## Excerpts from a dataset
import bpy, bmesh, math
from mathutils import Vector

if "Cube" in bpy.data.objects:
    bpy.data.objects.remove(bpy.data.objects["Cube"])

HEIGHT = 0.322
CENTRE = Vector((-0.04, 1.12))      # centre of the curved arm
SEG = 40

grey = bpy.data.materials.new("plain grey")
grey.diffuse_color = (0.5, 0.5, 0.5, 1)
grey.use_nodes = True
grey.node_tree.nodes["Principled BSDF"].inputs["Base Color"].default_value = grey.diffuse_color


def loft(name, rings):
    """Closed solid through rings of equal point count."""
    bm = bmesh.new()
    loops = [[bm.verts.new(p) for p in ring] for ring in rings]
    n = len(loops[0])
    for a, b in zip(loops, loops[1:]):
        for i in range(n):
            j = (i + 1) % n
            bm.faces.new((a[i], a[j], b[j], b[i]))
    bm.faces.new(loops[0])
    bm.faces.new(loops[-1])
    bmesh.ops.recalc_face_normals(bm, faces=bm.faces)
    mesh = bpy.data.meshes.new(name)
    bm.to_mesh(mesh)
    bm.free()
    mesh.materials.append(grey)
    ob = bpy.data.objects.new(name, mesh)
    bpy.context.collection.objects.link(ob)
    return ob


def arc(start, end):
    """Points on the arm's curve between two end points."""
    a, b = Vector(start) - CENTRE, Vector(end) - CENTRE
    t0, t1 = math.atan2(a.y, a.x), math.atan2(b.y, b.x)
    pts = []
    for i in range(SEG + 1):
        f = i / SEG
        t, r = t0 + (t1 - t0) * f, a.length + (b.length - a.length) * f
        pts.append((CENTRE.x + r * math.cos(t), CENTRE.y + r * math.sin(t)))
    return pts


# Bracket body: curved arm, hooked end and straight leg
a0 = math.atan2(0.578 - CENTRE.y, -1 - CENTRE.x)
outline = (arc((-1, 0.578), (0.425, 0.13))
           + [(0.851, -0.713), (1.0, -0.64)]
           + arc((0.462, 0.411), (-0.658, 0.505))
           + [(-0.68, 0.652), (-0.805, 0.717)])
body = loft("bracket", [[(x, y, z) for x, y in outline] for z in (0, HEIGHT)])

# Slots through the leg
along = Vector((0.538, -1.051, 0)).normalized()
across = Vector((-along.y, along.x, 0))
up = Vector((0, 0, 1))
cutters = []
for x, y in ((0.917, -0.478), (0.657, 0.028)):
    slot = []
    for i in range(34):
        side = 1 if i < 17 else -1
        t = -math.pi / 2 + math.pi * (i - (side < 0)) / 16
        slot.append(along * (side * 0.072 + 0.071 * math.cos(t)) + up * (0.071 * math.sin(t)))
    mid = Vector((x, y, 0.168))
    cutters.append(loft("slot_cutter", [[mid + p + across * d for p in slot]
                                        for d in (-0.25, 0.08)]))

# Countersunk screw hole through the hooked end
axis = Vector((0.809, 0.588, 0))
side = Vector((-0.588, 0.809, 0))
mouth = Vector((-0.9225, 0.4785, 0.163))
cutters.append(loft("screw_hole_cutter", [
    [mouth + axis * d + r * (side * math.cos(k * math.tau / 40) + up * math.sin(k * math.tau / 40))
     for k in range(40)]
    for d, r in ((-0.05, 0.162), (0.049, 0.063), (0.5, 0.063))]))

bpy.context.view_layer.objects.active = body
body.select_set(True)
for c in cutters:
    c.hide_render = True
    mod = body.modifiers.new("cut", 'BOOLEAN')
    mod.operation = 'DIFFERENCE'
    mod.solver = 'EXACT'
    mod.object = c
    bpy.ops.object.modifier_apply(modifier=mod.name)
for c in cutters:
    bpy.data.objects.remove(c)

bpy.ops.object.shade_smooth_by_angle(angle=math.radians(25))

## TO DO
Look through the entries for the string "curved". Every line that has it belongs in the answer.

## EXERCISE OUTPUT
CENTRE = Vector((-0.04, 1.12))      # centre of the curved arm
# Bracket body: curved arm, hooked end and straight leg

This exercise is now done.